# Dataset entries
Segment Open
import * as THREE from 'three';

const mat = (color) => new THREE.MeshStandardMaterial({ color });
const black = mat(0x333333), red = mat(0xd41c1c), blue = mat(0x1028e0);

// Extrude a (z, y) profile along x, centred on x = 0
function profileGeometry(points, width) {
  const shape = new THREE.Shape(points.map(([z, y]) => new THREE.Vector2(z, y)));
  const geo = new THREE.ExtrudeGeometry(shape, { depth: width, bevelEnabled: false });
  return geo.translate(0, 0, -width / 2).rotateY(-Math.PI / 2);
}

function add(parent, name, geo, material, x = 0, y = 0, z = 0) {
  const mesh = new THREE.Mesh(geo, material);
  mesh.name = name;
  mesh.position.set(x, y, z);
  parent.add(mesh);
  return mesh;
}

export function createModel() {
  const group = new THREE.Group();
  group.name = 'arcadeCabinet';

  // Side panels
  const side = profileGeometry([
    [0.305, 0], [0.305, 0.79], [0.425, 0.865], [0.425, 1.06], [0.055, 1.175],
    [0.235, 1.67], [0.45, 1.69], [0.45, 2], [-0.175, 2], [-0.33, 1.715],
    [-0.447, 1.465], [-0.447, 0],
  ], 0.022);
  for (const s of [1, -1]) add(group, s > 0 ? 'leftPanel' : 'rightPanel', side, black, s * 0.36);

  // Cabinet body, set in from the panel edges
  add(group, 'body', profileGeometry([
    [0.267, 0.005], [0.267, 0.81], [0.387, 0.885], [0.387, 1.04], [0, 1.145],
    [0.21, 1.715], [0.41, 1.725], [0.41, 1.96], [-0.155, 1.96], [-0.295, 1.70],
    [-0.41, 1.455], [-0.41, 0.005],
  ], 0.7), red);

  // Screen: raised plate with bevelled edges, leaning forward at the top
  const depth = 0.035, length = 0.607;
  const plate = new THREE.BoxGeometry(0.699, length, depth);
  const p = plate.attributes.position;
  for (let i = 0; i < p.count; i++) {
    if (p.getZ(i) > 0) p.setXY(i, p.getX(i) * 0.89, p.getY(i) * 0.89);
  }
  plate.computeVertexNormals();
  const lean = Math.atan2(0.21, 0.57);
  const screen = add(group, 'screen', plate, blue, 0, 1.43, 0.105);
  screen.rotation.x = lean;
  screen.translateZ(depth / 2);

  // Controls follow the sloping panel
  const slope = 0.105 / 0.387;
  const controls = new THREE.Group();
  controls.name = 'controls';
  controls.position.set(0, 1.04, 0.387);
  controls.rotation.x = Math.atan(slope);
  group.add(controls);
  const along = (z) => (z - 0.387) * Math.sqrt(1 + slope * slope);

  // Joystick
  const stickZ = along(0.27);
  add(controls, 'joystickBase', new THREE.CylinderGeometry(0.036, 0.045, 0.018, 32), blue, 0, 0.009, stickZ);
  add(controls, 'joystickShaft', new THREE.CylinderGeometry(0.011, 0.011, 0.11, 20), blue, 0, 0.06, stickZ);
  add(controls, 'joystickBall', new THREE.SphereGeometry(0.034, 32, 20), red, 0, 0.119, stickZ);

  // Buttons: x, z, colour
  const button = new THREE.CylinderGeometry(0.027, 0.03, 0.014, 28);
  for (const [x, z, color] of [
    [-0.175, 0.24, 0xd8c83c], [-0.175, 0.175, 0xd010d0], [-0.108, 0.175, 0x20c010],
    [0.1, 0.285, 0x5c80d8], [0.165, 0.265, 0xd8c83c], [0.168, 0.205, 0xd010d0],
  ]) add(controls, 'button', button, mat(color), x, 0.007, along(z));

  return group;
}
Segment Closed
Segment Open
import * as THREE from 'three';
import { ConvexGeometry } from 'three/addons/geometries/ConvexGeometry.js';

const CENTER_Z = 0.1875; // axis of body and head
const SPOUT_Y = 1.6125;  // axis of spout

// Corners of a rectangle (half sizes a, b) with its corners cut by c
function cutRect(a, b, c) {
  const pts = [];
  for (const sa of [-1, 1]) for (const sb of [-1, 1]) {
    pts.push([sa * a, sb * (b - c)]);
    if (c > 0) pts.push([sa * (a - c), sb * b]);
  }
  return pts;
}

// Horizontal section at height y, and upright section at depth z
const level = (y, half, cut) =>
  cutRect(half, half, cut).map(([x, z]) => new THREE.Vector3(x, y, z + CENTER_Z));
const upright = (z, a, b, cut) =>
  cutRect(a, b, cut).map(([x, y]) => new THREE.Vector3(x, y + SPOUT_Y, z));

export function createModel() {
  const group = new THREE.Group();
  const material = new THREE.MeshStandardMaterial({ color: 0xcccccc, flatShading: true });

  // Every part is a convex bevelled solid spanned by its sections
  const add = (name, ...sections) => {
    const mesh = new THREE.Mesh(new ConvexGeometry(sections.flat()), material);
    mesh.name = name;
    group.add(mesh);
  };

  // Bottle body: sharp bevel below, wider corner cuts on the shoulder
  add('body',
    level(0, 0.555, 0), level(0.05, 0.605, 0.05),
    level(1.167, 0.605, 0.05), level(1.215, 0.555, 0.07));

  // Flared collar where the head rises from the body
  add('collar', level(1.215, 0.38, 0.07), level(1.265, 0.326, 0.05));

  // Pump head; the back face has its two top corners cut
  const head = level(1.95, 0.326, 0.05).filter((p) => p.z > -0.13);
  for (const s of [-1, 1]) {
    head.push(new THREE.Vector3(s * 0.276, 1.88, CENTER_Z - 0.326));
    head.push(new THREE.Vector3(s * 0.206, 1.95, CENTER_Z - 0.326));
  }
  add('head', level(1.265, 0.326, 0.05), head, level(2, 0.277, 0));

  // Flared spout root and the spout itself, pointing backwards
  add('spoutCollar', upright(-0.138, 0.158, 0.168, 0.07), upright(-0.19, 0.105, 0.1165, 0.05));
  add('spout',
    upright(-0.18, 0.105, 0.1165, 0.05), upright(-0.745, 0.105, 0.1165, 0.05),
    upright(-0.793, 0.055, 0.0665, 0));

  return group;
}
Segment Closed
# EXERCISE BRIEF
Of the lines above, output exactly those from the line bearing "group.add(controls);" through the line bearing "add(controls, 'joystickShaft', new", inclusive.

# EXERCISE OUTPUT
  group.add(controls);
  const along = (z) => (z - 0.387) * Math.sqrt(1 + slope * slope);

  // Joystick
  const stickZ = along(0.27);
  add(controls, 'joystickBase', new THREE.CylinderGeometry(0.036, 0.045, 0.018, 32), blue, 0, 0.009, stickZ);
  add(controls, 'joystickShaft', new THREE.CylinderGeometry(0.011, 0.011, 0.11, 20), blue, 0, 0.06, stickZ);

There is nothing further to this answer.